side rule. Well, I doubt I’ll understand
now we’ve ended. At least I beat the toff
out of you. It seemed that way at hand,
at least. The Wall put up a good fight,
made me think it a battle I could win.
Ball went over wall, I watched its flight
unaware that what I’d done was thought a sin;
Next time I come across a toff like you,
I’ll remember it just can’t be beaten.
It’s a shame because you seemed worth it too,
but then I guess that’s why you pay for Eton.
My life goes on, pretending I’m not sad,
while you play the Wall-Game with Prince Harry and your dad.
A fist in Strong Man’s face.
He stares it down with pride.
Opponent’s eyes are narrowed –
Strong Man’s stay bold and wide.
Opponent throws the insult;
it splats on Strong Man’s chest,
then trickles down his body
‘til at his feet it rests.
Defiant, Strong Man clenches
his fists and bites his lips –
where lands a soft-boiled insult
which cracks and smells and drips.
A third one cracks upon his head,
trickles into his eye.
Opponent mistakes it for a tear,
stands straight then leaves with pride.
Strong Man watches Mother Hen
as she leaves with satisfaction.
Strong Man is left alone once more;
once more, he didn’t take action.
He wipes away the egg white
but still there stains the yolk.
He feels a lump stuck in his neck;
a tear, on which he chokes.
It’s all over Weak Man’s MySpace
(might as well be on the news),
it’s in his MSN name;
he has no face to lose.
He’s always been so open,
(worn his heart upon his sleeve);
up pops his Facebook status,
so emotional, every eve.
Then a phone call to his friends
(tears muffling the line).
After listening for hours,
the verdict is “It’s fine.”
His jury is so kind
(one sided sympathy).
They do the trick for Weak Man;
they are what sets him “free”

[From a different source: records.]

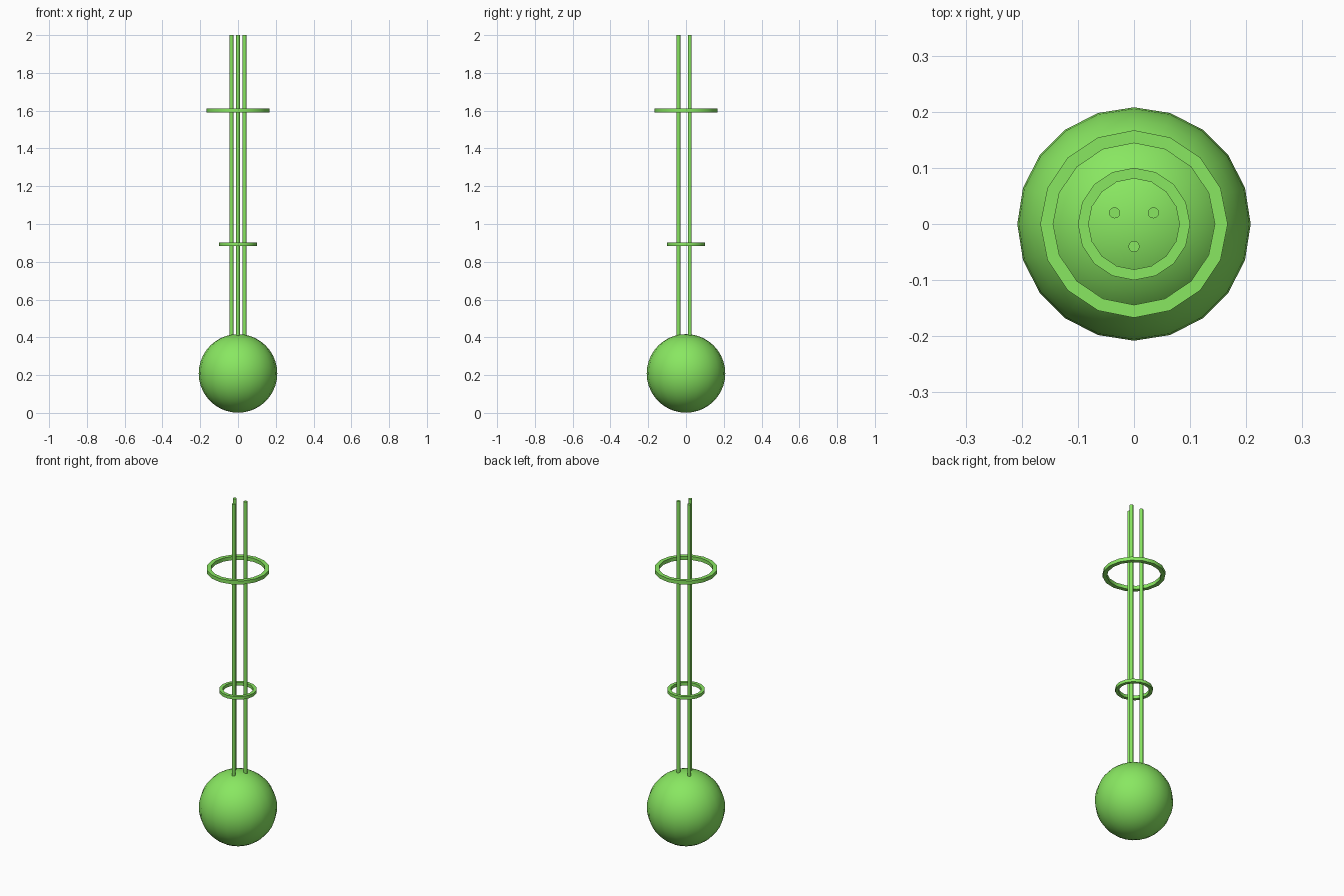
import bpy, math

if "Cube" in bpy.data.objects:
    bpy.data.objects.remove(bpy.data.objects["Cube"])

green = bpy.data.materials.new("green")
green.diffuse_color = (0.25, 0.80, 0.12, 1)
green.use_nodes = True
green.node_tree.nodes["Principled BSDF"].inputs["Base Color"].default_value = green.diffuse_color


def finish(obj, name, smooth=True):
    obj.name = name
    obj.data.materials.append(green)
    if smooth:
        bpy.ops.object.shade_smooth_by_angle(angle=math.radians(50))
    return obj


def flat_ring(name, z, outer, inner, height, sides=16):
    # square-section hoop, swept as a ring of quads
    profile = [(outer, -height / 2), (outer, height / 2),
               (inner, height / 2), (inner, -height / 2)]
    verts, faces = [], []
    for i in range(sides):
        a = 2 * math.pi * i / sides
        verts += [(r * math.cos(a), r * math.sin(a), h) for r, h in profile]
        n = (i + 1) % sides
        for k in range(4):
            m = (k + 1) % 4
            faces.append((4 * i + k, 4 * n + k, 4 * n + m, 4 * i + m))
    mesh = bpy.data.meshes.new(name)
    mesh.from_pydata(verts, [], faces)
    obj = bpy.data.objects.new(name, mesh)
    obj.location.z = z
    bpy.context.collection.objects.link(obj)
    bpy.context.view_layer.objects.active = obj
    bpy.ops.object.select_all(action='DESELECT')
    obj.select_set(True)
    finish(obj, name)


# Ball at the base
bpy.ops.mesh.primitive_uv_sphere_add(segments=20, ring_count=20, radius=0.208,
                                     location=(0, 0, 0.209))
finish(bpy.context.object, "base_ball")

# Three upright rods in a triangle
bottom, top = 0.39, 2.0
for i, deg in enumerate((-90, 30, 150)):
    a = math.radians(deg)
    bpy.ops.mesh.primitive_cylinder_add(
        vertices=12, radius=0.01, depth=top - bottom,
        location=(0.04 * math.cos(a), 0.04 * math.sin(a), (bottom + top) / 2))
    finish(bpy.context.object, f"rod_{i + 1}")

# Two floating hoops
flat_ring("lower_hoop", 0.893, 0.10, 0.081, 0.018)
flat_ring("upper_hoop", 1.60, 0.167, 0.144, 0.021)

He looks through some old photos
(sunglasses and a smile)
turns up his brand new ipod,
reminisces for a while.
Up gets Weak Man from his chair,
Looks out his bay window,
and on his face a nice new grin,
who’s the strong man now?
As holy Bacchic rituals
float vague across my mind,
I look ahead and twiddle
my thumb with one behind.
As pagan prayers of Christians
are recited in my head,
I look up and feel a droplet;
I wish that I was dead,
for as pagan Bacchic rites
form paintings before my eyes,
I can’t help but let one trickle;
this was not my planned demise.
I write for many reasons.
Most too hard to explain,
but once I start my writing,
it becomes almost a game;
I’m player one, Literacy two,
I feel it then he rhymes,
and so we work together –
it doesn’t take much time.
Which is why too many syllables
sometimes mean I am offbeat –
that is Literacy taking lead
but I won’t accept defeat!
I was asked by a man who laughed all day
about love, to which he was a stranger.
Or so he claimed. I said “If that’s so, pray
tell me how you laugh like one in danger
of realising that that ring of rejection
could leave you in a limbo of grimace
and grin, in a stupor of reflection
on their whims, remarks and wonderful grace;
a state where, to you, there is no meaning
in most things you do when they’re not there too,
like working, watching, writing and reading;
each thought has to be recorded for you
to give them next time you meet in a mixture
of breathlessness, wide-eyed love-lust and vigour.”